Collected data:
.....

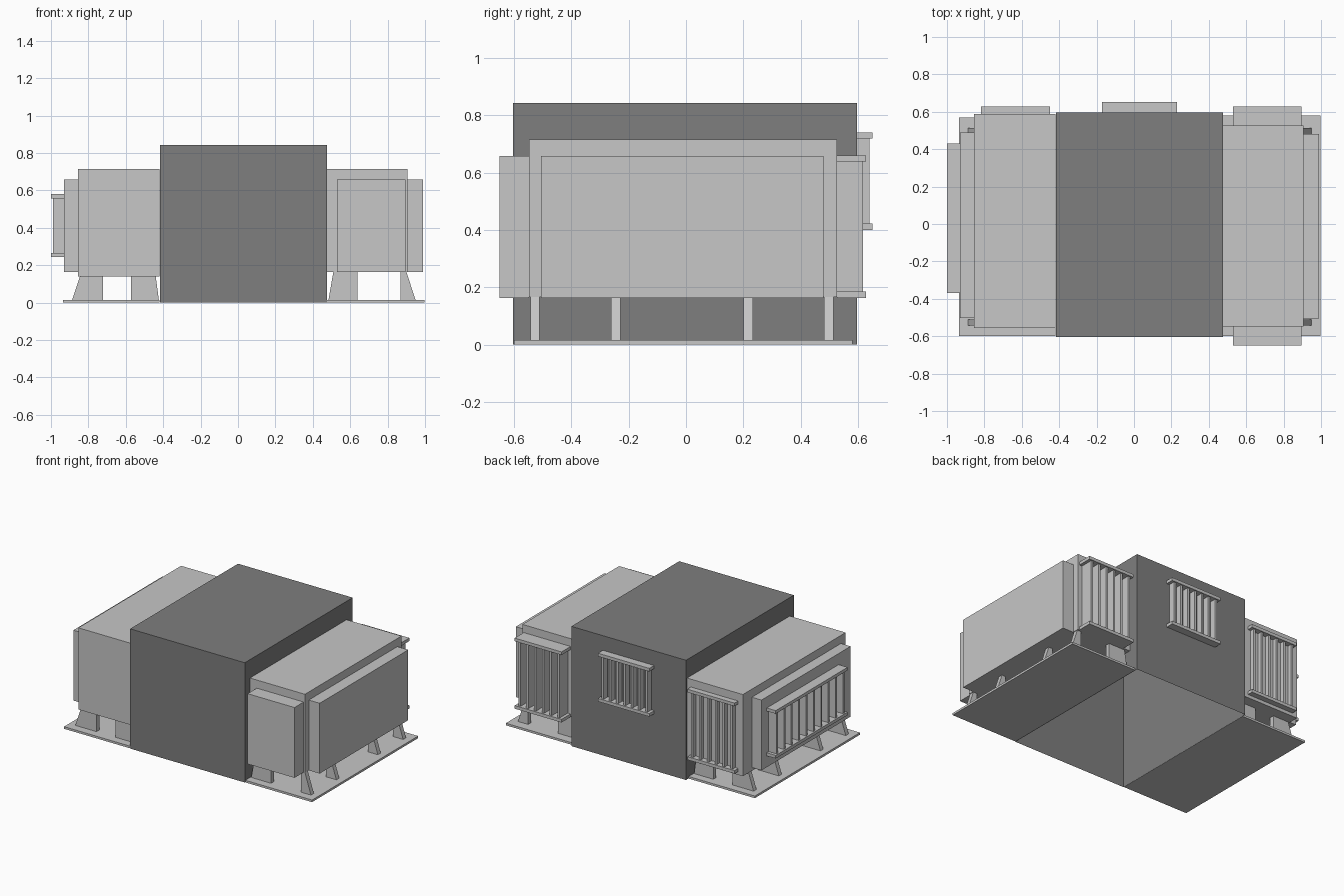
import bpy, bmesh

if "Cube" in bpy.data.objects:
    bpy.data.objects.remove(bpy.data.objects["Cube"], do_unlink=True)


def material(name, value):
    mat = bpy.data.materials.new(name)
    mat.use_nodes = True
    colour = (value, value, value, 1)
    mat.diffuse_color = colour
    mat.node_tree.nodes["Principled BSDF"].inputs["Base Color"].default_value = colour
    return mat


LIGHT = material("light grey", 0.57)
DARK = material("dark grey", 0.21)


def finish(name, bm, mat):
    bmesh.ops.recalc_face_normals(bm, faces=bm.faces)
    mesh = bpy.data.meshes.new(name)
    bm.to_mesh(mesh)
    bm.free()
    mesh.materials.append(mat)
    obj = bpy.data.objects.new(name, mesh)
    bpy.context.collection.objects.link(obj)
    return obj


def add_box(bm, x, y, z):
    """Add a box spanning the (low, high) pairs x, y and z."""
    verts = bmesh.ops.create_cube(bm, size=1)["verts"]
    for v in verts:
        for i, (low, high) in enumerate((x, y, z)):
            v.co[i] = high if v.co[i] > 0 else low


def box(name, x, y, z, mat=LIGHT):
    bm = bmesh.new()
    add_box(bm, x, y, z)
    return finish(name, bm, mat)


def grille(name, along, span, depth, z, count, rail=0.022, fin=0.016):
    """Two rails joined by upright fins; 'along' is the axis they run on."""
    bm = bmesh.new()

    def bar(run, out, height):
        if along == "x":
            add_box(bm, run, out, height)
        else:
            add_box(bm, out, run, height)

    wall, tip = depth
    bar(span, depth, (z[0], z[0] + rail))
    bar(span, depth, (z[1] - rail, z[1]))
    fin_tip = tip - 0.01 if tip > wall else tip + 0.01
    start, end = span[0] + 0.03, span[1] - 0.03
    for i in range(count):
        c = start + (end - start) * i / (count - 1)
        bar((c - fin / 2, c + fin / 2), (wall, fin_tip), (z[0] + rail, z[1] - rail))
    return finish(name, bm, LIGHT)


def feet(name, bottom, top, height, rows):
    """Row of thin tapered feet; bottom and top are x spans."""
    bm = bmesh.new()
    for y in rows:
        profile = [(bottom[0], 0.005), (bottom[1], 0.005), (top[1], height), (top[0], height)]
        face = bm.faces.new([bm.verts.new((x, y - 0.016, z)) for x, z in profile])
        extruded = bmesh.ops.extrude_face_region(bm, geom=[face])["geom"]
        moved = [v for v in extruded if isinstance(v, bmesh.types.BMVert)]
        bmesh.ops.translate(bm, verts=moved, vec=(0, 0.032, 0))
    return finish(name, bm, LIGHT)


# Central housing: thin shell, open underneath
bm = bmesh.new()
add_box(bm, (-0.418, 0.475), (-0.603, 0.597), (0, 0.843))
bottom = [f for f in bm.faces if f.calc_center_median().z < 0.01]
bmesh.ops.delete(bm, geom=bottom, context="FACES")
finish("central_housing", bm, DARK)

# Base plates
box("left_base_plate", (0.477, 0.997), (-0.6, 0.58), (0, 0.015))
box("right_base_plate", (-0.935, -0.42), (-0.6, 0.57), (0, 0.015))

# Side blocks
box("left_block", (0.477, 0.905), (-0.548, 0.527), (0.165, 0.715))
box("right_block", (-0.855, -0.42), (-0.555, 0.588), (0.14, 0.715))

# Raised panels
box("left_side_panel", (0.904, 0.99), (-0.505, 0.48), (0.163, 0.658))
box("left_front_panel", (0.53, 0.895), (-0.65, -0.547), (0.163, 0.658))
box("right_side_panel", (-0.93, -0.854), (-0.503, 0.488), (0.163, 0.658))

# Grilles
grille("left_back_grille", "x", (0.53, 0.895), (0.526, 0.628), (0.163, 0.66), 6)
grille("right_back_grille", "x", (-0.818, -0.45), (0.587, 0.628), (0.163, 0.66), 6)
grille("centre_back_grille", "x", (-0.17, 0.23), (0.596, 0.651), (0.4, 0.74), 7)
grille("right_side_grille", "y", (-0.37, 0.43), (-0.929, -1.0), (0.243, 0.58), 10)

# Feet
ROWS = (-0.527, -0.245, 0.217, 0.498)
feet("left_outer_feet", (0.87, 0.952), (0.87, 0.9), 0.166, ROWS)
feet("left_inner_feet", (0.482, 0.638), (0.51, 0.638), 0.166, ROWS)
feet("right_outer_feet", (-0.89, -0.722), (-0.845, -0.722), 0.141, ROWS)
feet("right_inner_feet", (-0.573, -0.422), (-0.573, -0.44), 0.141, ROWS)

.....

About this exercise: Return nothing but the lines running from the start of the data to the line with "mat.diffuse_color = colour", please, both ends included and no pictures.

Written response:
import bpy, bmesh

if "Cube" in bpy.data.objects:
    bpy.data.objects.remove(bpy.data.objects["Cube"], do_unlink=True)


def material(name, value):
    mat = bpy.data.materials.new(name)
    mat.use_nodes = True
    colour = (value, value, value, 1)
    mat.diffuse_color = colour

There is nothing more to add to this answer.